[[ Information shown, beginning ]]
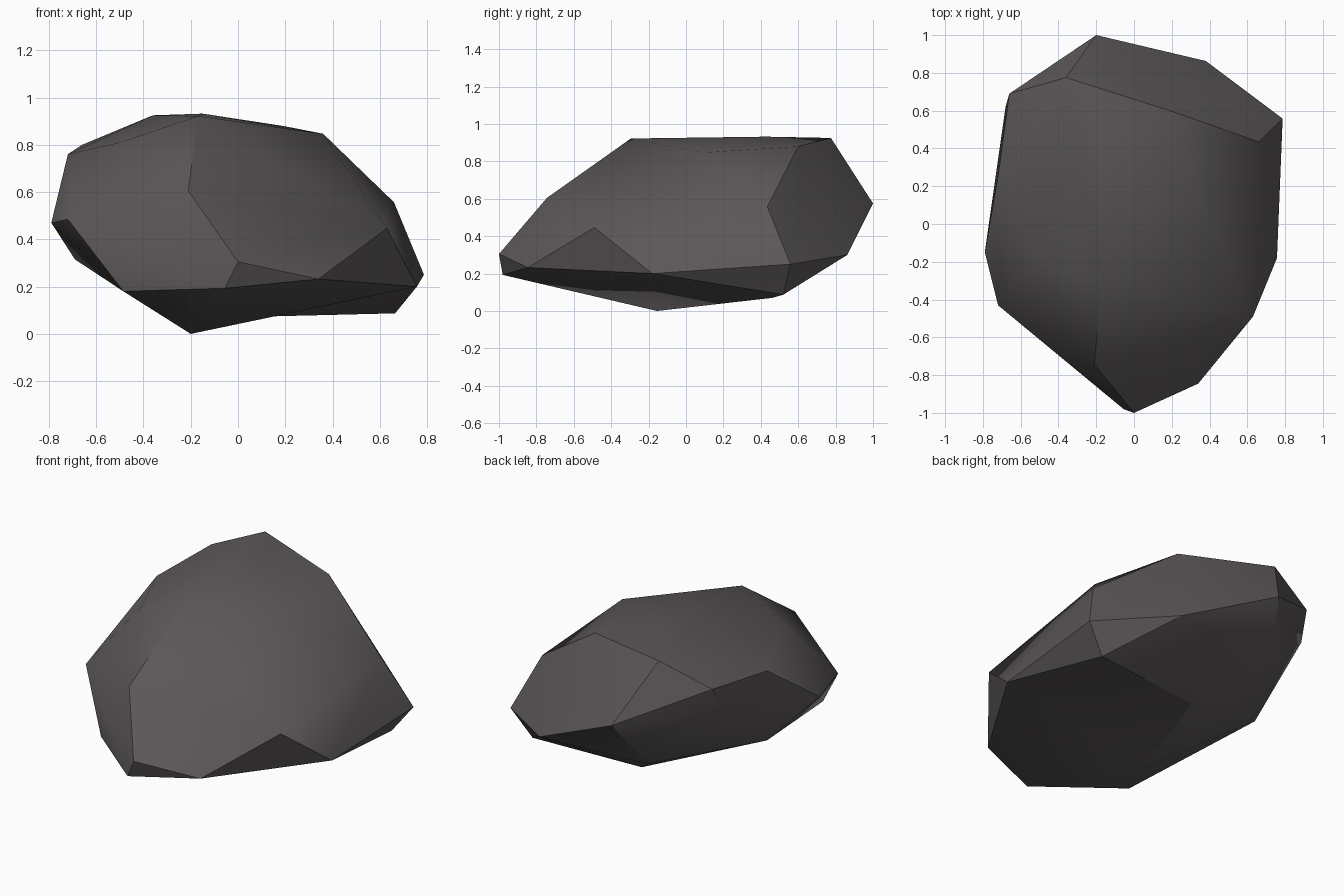
import bpy, bmesh, math
from mathutils import Vector

if "Cube" in bpy.data.objects:
    bpy.data.objects.remove(bpy.data.objects["Cube"])

# corner points of the faceted boulder
top = [(-0.36, 0.775, 0.925), (-0.15, 0.43, 0.932), (-0.17, -0.295, 0.922), (0.36, 0.095, 0.847),
       (0.19, 0.60, 0.88), (-0.50, -0.21, 0.81), (-0.66, 0.69, 0.80), (-0.72, 0.25, 0.76)]
middle = [(-0.20, 1.0, 0.575), (0.66, 0.435, 0.557), (0.63, -0.49, 0.446), (-0.21, -0.743, 0.605),
          (-0.72, -0.43, 0.485), (-0.79, -0.15, 0.47), (-0.68, 0.62, 0.63)]
low = [(0.38, 0.863, 0.30), (0.787, 0.558, 0.25), (0.757, -0.18, 0.20), (0.34, -0.845, 0.232),
       (0, -1.0, 0.305), (-0.055, -0.98, 0.193), (-0.485, -0.62, 0.18), (-0.69, 0.21, 0.315),
       (-0.31, 0.81, 0.30)]
base = [(0.665, 0.52, 0.087), (-0.025, 0.46, 0.07), (-0.20, -0.155, 0.0)]

bm = bmesh.new()
for p in top + middle + low + base:
    bm.verts.new(p)
bmesh.ops.convex_hull(bm, input=bm.verts[:])
loose = [v for v in bm.verts if not v.link_faces]
bmesh.ops.delete(bm, geom=loose, context='VERTS')


def near(p):
    return min(bm.verts, key=lambda v: (v.co - Vector(p)).length)


# slight hollow on the underside: turn the fold between the two lowest corners
fold = bm.edges.get((near(base[0]), near(base[2])))
if fold:
    bmesh.ops.rotate_edges(bm, edges=[fold], use_ccw=False)
bmesh.ops.recalc_face_normals(bm, faces=bm.faces[:])

mesh = bpy.data.meshes.new("boulder")
bm.to_mesh(mesh)
bm.free()
rock = bpy.data.objects.new("boulder", mesh)
bpy.context.collection.objects.link(rock)

# one dark stone colour
stone = bpy.data.materials.new("dark stone")
stone.diffuse_color = (0.107, 0.096, 0.101, 1)
stone.use_nodes = True
stone.node_tree.nodes["Principled BSDF"].inputs["Base Color"].default_value = stone.diffuse_color
mesh.materials.append(stone)

# crisp facets, nearly flat folds blended
bpy.context.view_layer.objects.active = rock
rock.select_set(True)
bpy.ops.object.shade_smooth_by_angle(angle=math.radians(30))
[[ Information shown, end ]]
→ Try it
Where a line in the records above includes the string "loose", show it.

→ Reply
loose = [v for v in bm.verts if not v.link_faces]
bmesh.ops.delete(bm, geom=loose, context='VERTS')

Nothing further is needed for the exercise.